▶ **Exercise**: The records follow. Filter them to the lines that hold "objects".
--- Data for the task ---
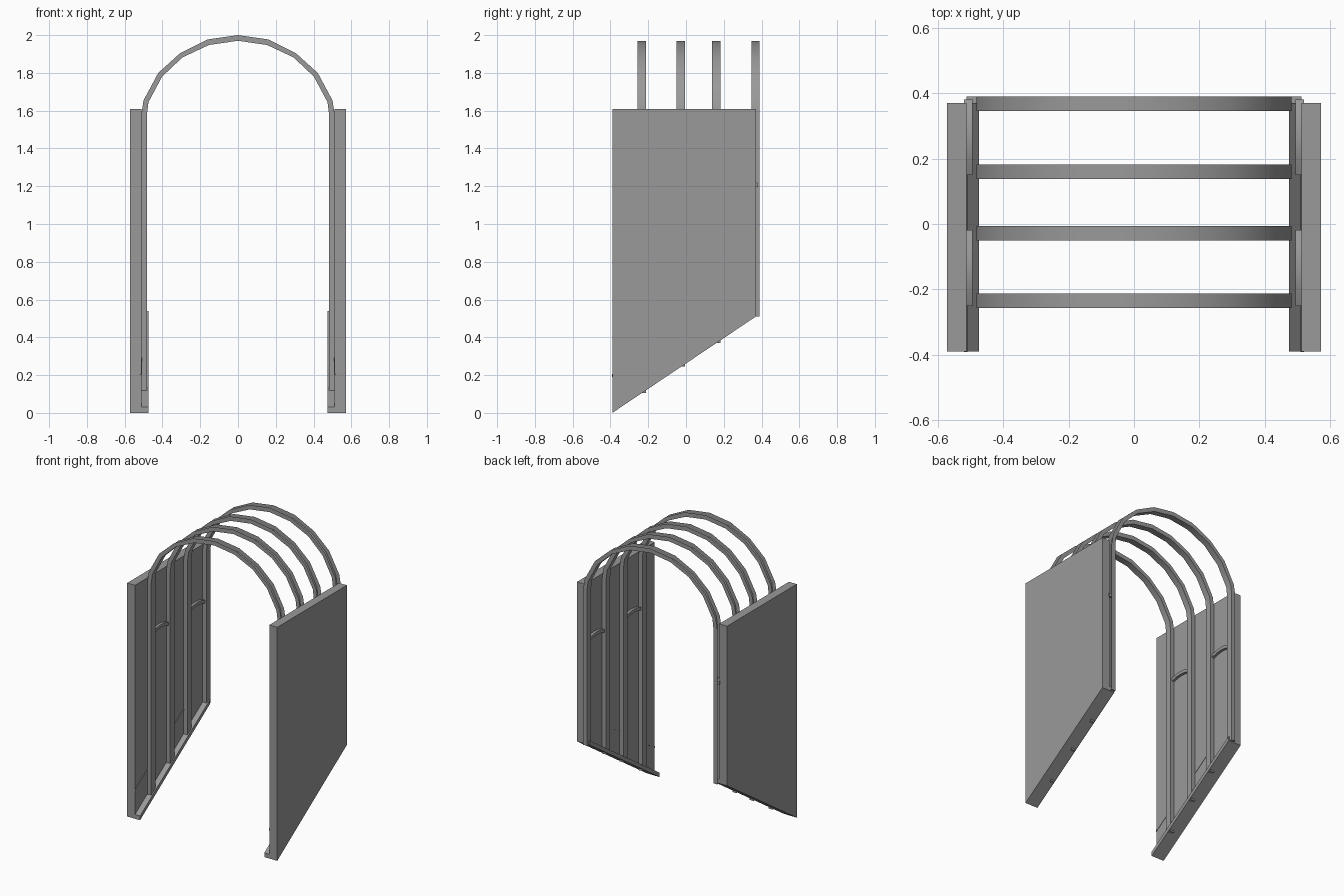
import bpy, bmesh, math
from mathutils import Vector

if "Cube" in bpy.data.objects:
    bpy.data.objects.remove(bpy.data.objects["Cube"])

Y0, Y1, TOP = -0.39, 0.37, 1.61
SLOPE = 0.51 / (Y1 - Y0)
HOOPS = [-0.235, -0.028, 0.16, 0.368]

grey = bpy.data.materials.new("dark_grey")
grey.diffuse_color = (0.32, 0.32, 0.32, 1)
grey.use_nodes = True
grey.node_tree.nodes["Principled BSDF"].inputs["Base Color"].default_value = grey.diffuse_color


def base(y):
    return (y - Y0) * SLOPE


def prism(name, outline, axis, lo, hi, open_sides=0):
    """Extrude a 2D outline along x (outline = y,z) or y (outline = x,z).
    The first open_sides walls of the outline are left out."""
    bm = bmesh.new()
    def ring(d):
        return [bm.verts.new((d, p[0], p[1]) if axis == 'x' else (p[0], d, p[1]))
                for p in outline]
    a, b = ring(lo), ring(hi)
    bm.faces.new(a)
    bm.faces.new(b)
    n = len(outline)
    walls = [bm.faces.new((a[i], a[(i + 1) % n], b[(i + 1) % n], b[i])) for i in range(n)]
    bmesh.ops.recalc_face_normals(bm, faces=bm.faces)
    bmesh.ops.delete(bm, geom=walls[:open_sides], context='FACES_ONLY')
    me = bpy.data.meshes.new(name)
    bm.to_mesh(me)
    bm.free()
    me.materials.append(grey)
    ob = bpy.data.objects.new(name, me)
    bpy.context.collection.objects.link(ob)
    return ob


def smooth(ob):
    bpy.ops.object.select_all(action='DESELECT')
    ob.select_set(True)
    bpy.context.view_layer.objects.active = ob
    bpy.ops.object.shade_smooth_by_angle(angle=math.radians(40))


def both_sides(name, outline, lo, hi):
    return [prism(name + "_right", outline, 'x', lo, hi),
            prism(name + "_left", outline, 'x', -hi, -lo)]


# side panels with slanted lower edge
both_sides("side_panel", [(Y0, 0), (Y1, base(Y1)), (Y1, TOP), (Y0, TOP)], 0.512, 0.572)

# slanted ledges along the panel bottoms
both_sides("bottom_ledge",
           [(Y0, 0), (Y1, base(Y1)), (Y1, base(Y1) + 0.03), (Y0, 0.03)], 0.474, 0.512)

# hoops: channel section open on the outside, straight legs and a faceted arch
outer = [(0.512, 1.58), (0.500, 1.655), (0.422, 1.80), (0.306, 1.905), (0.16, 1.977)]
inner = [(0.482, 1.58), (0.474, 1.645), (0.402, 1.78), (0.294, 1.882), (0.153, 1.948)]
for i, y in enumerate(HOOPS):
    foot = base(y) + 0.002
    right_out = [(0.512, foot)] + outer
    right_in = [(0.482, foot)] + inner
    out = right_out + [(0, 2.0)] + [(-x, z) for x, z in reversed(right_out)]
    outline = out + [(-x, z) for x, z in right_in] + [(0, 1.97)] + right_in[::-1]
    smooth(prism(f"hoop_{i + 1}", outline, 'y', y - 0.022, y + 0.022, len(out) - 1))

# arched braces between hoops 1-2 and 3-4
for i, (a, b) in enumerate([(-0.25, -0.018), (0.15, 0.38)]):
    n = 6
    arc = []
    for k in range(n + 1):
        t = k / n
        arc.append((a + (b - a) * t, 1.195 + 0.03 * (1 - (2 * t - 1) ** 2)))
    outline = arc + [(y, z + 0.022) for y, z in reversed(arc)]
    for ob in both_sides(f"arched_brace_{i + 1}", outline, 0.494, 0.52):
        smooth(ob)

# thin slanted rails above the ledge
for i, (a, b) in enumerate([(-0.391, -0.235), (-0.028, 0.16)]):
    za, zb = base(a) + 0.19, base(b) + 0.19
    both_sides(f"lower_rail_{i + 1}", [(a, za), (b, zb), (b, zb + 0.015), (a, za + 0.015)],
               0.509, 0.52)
---
▶ **Written answer**:
if "Cube" in bpy.data.objects:
    bpy.data.objects.remove(bpy.data.objects["Cube"])
    ob = bpy.data.objects.new(name, me)
    bpy.context.collection.objects.link(ob)
    bpy.context.view_layer.objects.active = ob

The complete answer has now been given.